As part of the EU Commission action plan for financing sustainable growth, the efforts of the EU to link the financing on capital markets with the needs of the real economy and the objectives of the Paris Agreement to reach a climate neutral EU by 2050, Regulation (EU) 2020/852 of the European Parliament and of the Council of 18 June 2020 on the establishment of a framework to facilitate sustainable investment, and amending Regulation (EU) 2019/2088 was adopted in June 2020.
The Regulation is based on the premise that sustainability and the transition to a safe, climate-neutral, climate-resilient, more resource-efficient and circular economy are crucial to ensuring the long-term competitiveness of the Union economy. In view of the scale of the environmental challenge we are globally facing and the costs associated with inaction or delayed action, the financial system should, according to the European legislator, be gradually adapted in order to support the sustainable functioning of the economy. To that end, the European legislator is of the opinion that sustainable finance needs to become mainstream and consideration needs to be given to the sustainability impact of financial products and services.
Considering that making available financial products which pursue environmentally sustainable objectives is an effective way of channelling private investments into sustainable activities, the Regulation sets requirements for marketing financial products or corporate bonds as environmentally sustainable investments, including regarding the use of labels. These requirements should enhance investor confidence and awareness of the environmental impact of those financial products or corporate bonds. The Regulation does not contain restrictions as to unsustainable business activities themselves, nor does it contain prohibitions or limitations on the externalization by businesses of the environmental costs caused by unsustainable businessactivities.
Taxonomy for sustainable investments
This regulation introduces first of all a classification mechanism for sustainable investments.
Such taxonomy combined with the transparency obligations (see below) is intended to enable investors to verify more easily if and to what extent a certain investment or economic activity is in effect “green” or sustainable and to prevent so-called greenwashing. Quite often businesses indeed use the malpractice of marketing a financial product as environmentally friendly or as sustainable, where in fact it is not.
The Regulation introduces four criteria against which an economic activity should be assed to determine to what extent it can be considered environmentally sustainable. An economic activity is considered environmentally sustainable if:
- it contributes substantially to one or more of the six environmental objectives set out in the regulation. The regulation further clarifies what a substantial contribution is and in which cases an investment is considered to be substantially contributing to the six environmental objectives;
- it does not significantly harm any of the environmental objectives. It is not further specified in which cases this would be the case;
- it is carried out incompliance with the minimum safeguards as determined by the Regulation;
- it meets the technical screening criteria still to be established by the European Commission.
The six environmental objectives are the following:
- climate change mitigation;
- climate change adaptation;
- sustainable use and protection of water and marine resources;
- transition to a circular economy;
- pollution prevention and control;
- protection and restoration of biodiversity and ecosystems.

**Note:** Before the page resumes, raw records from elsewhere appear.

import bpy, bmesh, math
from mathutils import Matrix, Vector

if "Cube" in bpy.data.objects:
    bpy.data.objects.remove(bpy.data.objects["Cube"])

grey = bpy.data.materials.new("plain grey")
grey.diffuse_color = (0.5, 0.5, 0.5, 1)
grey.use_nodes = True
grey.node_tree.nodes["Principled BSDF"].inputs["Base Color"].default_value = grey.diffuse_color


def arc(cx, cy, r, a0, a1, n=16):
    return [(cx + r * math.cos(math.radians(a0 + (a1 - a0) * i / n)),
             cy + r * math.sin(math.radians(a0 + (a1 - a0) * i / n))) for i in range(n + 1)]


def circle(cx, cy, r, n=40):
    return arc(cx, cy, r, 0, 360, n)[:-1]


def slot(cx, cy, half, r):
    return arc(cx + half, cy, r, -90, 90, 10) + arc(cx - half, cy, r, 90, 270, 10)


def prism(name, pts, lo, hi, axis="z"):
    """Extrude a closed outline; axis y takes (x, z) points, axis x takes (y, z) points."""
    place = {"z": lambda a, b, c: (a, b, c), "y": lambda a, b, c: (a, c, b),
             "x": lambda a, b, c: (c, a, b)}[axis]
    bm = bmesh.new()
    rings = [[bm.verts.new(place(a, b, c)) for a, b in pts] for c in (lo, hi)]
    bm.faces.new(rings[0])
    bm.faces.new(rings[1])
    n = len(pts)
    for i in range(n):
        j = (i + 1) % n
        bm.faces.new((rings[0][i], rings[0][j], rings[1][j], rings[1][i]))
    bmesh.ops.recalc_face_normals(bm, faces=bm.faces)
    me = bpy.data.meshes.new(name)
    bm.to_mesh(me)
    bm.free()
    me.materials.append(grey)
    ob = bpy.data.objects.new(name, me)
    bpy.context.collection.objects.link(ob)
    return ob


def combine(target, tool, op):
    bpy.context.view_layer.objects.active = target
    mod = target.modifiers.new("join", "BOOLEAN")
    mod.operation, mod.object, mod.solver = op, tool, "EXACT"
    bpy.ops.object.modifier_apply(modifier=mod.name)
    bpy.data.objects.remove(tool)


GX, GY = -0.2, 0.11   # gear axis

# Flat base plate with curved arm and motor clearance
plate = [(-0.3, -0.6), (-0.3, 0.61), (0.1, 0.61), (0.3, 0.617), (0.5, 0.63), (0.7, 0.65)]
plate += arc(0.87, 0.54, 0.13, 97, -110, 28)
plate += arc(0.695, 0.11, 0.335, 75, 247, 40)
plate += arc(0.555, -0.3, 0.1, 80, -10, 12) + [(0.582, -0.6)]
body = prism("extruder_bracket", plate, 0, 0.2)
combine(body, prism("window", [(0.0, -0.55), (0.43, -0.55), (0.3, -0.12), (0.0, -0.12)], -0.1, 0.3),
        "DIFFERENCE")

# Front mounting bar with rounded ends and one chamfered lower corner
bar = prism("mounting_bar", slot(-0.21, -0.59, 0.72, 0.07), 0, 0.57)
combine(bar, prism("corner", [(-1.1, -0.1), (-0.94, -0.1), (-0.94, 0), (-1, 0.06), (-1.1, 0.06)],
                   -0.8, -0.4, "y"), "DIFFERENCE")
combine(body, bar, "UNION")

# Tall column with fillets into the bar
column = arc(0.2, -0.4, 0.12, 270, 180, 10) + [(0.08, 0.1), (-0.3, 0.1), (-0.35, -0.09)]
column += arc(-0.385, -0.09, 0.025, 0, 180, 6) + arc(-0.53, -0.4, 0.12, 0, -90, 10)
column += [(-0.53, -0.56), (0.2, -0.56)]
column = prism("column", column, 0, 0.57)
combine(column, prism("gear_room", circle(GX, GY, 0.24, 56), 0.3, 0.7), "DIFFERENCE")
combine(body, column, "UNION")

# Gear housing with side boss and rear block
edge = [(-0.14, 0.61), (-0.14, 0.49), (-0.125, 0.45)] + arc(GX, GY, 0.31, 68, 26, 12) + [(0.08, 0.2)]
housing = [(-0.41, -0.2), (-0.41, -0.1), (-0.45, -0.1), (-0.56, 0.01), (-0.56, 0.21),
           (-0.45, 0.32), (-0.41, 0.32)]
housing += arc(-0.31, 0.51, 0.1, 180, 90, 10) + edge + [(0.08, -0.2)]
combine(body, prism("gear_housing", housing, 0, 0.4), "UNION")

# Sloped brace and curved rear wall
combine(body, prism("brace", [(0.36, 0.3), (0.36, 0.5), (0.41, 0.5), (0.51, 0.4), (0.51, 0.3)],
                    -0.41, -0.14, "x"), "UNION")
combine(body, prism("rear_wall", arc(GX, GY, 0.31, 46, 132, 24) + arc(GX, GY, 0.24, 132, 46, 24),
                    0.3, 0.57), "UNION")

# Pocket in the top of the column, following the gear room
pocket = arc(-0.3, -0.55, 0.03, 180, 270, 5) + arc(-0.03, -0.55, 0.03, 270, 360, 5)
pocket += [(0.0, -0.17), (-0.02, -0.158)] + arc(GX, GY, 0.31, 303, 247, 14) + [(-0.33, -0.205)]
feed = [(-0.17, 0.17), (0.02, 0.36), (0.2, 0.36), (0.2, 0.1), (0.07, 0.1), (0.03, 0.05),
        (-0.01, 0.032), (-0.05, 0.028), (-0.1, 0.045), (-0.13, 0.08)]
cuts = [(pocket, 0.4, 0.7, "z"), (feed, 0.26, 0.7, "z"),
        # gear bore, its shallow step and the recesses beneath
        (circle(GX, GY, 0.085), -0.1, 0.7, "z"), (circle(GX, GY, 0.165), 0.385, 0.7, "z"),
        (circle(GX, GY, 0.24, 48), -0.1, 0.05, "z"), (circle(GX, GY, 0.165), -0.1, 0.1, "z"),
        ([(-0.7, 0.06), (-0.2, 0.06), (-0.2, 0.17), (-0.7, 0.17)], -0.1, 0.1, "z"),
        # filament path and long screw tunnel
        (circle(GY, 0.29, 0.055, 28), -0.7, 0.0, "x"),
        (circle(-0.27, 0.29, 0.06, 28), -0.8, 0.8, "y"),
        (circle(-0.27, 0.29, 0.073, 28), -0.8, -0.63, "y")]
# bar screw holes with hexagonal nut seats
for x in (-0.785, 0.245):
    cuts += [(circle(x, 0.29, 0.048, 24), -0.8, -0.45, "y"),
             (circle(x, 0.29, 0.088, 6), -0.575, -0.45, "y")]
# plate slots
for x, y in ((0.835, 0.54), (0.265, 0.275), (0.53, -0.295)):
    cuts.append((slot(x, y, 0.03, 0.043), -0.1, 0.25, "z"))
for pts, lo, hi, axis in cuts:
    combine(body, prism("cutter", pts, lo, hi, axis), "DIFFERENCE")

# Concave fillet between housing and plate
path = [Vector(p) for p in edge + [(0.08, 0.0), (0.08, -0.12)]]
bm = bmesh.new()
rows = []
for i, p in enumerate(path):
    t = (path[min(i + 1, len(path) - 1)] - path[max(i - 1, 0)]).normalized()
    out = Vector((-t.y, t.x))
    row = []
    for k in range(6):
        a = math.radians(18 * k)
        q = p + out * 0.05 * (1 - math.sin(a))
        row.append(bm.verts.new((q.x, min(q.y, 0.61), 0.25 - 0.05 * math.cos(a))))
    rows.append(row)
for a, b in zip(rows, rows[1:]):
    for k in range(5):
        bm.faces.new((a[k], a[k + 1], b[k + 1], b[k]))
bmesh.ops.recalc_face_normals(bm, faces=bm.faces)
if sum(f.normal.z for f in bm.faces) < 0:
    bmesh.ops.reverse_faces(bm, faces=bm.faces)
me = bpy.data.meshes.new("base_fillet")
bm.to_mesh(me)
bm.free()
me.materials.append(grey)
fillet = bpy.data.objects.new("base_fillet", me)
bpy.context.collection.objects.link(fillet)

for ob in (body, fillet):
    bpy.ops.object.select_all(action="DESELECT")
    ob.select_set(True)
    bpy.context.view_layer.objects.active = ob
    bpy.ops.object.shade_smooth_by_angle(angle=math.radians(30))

Member States must use these criteria to determine if an economic activity can be qualified as environmentally sustainable for the purpose of any measure setting out requirements for financial market participants or issuers in respect of financial products or corporate bonds that are made available as environmentally sustainable.
Disclosure and transparency
The regulation also imposes a set of information and transparency obligations regarding i) financial instruments which invests in an economic activity that contributes to one of the environmental objectives set by the regulation, ii) financial instruments that promote environmental characteristics, iii) other financial instruments and iv) regarding financial reporting.
Furthermore, the Regulation imposes disclosure in the non-financial statements of the proportion of the turnover derived from and expenditures related to sustainable business activities or processes.
The Regulation applies directly in the Member States, without any transposition into national law being needed. It is in force since 12 July 2020, though certain provisions will only enter into force as of 1 January 2022 respectively 1 January 2023. The first company reports and investor disclosures using the EU taxonomy are due at the start of 2022, covering the financial year 2021.
The European Commission must evaluate the application of the Regulation at the latest by 13 July 2022, and after that every three years.